_EXERCISE DESCRIPTION_. Please write out all of the data below exactly, without including the pictures.

=-=-=-=-=

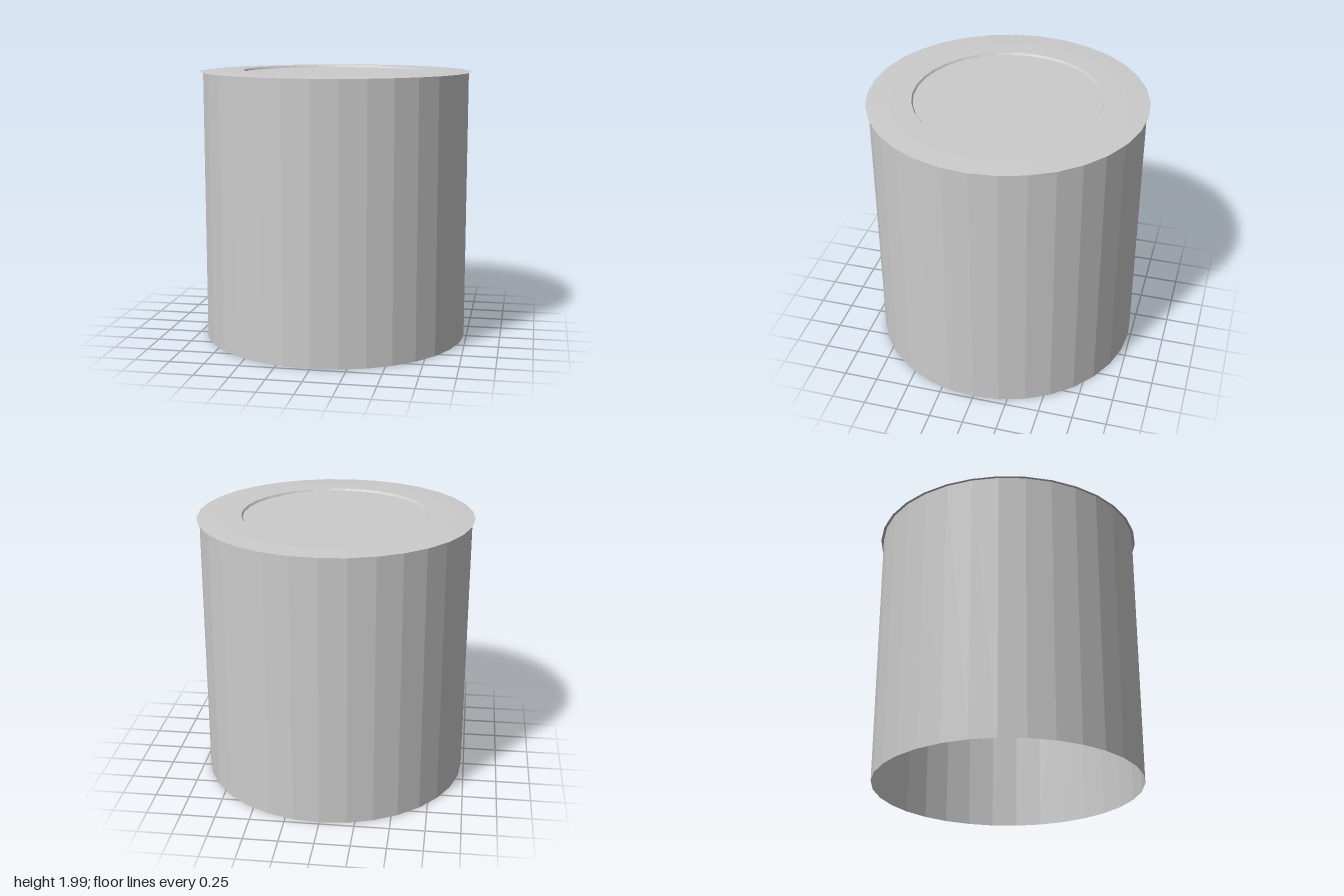
import * as THREE from 'three';

const SIDES = 32;

export function createModel() {
  const model = new THREE.Group();
  model.name = 'canister';
  const material = new THREE.MeshStandardMaterial({
    color: 0xcccccc, flatShading: true, side: THREE.DoubleSide,
  });

  // Turns a profile of [radius, height] points around the y axis
  const turned = (name, profile) => {
    const points = profile.map(([r, y]) => new THREE.Vector2(r, y));
    const mesh = new THREE.Mesh(new THREE.LatheGeometry(points, SIDES), material);
    mesh.name = name;
    model.add(mesh);
  };

  // Thin wall, open at the bottom
  turned('wall', [[0.98, 0], [0.98, 1.978]]);

  // Lid: thin overhanging rim, gentle rise, shallow round recess
  turned('lid', [
    [1, 1.978], [0.98, 1.979], [0.84, 1.986], [0.68, 1.987], [0.67, 1.972], [0, 1.972],
  ]);

  return model;
}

=-=-=-=-=

_FINISHED EXERCISE_.
import * as THREE from 'three';

const SIDES = 32;

export function createModel() {
  const model = new THREE.Group();
  model.name = 'canister';
  const material = new THREE.MeshStandardMaterial({
    color: 0xcccccc, flatShading: true, side: THREE.DoubleSide,
  });

  // Turns a profile of [radius, height] points around the y axis
  const turned = (name, profile) => {
    const points = profile.map(([r, y]) => new THREE.Vector2(r, y));
    const mesh = new THREE.Mesh(new THREE.LatheGeometry(points, SIDES), material);
    mesh.name = name;
    model.add(mesh);
  };

  // Thin wall, open at the bottom
  turned('wall', [[0.98, 0], [0.98, 1.978]]);

  // Lid: thin overhanging rim, gentle rise, shallow round recess
  turned('lid', [
    [1, 1.978], [0.98, 1.979], [0.84, 1.986], [0.68, 1.987], [0.67, 1.972], [0, 1.972],
  ]);

  return model;
}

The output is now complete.